In the instant case the immediate cause of the fall is unknown. We have held that where an employee, while about his work, suffers an injury in the ordinary course of his employment, the cause of which is not explained, but which is a natural and probable result of a risk thereof, and the Commission finds from all of the attendant facts and circumstances that the injury arose out of the employment, an award will be sustained. Robbins v. Bossong Hosiery Mills, supra. In the Robbins case the employee, while reaching up to take some objects from a rack in the course of her employment, lost her balance and fell for some undisclosed reason. There was no evidence tending to show that the fall was caused by a hazard to which the employee was exposed apart from the employment. An award of compensation was upheld. Larson, commenting on the Robbins decision, says: "* * * (T)he North Carolina Supreme Court in effect said that when an accident occurred in the course of employment, and there is no affirmative evidence that it arose from a cause independent of the employment, an award would be sustained." Larson's Workmen's Compensation Law, Vol. 1, s. 10.31, p. 99. There is no material difference between the Robbins case and the one at bar. See also: DeVine v. Dave Steel Co., supra; Morgan v. Cleveland Cloth Mills, 207 N.C. 317, 177 S.E. 165. "* * * (M)ost courts confronted with the unexplained-fall problem have seen fit to award compensation." 1 Larson, s. 10.31, p. 97. "There is surprisingly little contra authority." ibid., p. 100.

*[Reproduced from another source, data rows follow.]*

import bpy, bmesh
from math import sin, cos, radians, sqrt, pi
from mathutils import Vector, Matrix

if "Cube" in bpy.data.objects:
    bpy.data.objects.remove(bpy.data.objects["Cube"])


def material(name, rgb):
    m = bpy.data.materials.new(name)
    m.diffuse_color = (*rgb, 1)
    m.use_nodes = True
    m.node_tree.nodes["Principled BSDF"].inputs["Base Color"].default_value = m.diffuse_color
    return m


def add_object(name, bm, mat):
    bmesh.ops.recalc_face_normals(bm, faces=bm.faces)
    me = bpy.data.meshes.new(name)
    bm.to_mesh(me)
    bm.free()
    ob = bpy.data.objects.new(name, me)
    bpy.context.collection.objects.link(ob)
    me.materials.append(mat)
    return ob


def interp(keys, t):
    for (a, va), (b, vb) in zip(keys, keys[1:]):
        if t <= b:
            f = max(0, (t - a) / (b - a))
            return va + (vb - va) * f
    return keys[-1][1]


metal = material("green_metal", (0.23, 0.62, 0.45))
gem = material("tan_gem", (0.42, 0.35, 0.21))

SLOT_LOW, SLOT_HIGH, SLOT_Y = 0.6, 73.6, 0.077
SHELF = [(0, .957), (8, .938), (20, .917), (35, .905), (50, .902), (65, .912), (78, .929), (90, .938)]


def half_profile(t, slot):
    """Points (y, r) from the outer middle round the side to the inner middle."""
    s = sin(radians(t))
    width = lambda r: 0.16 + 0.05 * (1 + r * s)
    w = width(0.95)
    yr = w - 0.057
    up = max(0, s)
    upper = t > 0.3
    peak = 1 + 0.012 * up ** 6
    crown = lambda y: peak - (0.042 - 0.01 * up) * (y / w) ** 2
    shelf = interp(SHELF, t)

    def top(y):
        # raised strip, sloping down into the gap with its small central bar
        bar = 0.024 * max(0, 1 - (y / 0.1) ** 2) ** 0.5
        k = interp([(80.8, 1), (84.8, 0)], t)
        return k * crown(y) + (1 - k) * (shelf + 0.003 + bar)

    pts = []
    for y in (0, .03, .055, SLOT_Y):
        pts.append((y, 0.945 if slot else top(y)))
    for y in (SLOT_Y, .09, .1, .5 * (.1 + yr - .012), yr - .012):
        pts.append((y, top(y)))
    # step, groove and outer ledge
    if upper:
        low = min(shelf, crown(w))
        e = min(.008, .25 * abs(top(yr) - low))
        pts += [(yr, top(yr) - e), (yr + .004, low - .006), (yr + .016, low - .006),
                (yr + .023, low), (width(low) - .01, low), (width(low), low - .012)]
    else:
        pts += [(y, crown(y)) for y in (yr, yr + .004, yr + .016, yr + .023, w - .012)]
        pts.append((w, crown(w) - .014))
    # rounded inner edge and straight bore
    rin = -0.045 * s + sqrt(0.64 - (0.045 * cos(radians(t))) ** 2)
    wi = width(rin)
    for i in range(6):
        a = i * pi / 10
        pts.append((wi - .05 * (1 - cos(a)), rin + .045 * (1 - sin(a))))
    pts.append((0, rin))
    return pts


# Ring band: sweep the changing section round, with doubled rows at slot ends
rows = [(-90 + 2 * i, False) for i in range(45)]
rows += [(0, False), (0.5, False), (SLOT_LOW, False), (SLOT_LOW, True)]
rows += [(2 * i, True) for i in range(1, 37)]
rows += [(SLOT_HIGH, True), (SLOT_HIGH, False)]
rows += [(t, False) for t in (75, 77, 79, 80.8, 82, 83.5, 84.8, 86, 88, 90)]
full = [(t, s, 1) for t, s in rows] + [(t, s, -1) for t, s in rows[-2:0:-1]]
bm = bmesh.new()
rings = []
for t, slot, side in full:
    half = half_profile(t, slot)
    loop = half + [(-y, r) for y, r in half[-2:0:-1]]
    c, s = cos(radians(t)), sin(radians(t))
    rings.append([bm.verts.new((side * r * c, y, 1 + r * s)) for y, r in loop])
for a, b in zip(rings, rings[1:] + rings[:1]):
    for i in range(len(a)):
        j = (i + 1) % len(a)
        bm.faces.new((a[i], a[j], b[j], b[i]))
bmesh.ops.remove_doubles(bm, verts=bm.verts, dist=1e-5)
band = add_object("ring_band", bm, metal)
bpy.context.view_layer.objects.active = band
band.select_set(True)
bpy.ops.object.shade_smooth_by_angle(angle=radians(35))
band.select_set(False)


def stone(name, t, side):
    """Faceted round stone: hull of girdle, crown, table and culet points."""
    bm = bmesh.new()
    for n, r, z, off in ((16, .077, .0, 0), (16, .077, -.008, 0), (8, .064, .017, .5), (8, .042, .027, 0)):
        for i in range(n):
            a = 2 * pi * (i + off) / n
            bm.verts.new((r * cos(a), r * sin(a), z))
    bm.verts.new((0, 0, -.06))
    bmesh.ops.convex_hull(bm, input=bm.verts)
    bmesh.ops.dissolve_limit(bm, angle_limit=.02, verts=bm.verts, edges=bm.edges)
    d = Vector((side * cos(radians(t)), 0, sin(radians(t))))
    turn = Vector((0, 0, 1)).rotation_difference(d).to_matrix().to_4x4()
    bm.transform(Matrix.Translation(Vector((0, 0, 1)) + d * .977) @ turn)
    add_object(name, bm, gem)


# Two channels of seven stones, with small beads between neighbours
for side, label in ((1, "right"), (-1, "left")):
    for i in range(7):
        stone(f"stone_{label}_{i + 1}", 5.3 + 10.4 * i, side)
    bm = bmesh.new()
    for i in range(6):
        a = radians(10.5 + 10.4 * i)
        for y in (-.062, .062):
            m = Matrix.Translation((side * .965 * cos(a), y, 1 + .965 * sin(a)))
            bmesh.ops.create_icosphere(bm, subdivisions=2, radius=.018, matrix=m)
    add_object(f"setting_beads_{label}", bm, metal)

This rule in unexplained-fall cases, which is applied in North Carolina and in most jurisdictions, was first declared in an English caseUpton v. Great Central Railway Company (1924) A.C. 302 (H.L.). In that case an employee fell on a railway platform in the course of a business errand. The platform was not slippery or defective in any way; the cause of the fall was completely unknown. Lord Atkinson said: *869 "Having been done in the course of the employment of deceased, and the accident having been caused by the doing of it even incautiously, it must, I think, be held that the accident arose out of the employment of the deceased." The decision of the House of Lords was unanimous.
It has been suggested that this result in unexplained-fall cases relieves claimants of the burden of proving causation. We do not agree. The facts found by the Commission in the instant case permit the inference that the fall had its origin in the employment. There is no finding that any force or condition independent of the employment caused or contributed to the accident. The facts found indicate that, at the time of the accident, the employee was within his orbit of duty on the business premises of the employer, he was engaged in the duties of his employment or some activity incident thereto, he was exposed to the risks inherent in his work environment and related to his employment, and the only active force involved was the employee's exertions in the performance of his duties.
The judgment below is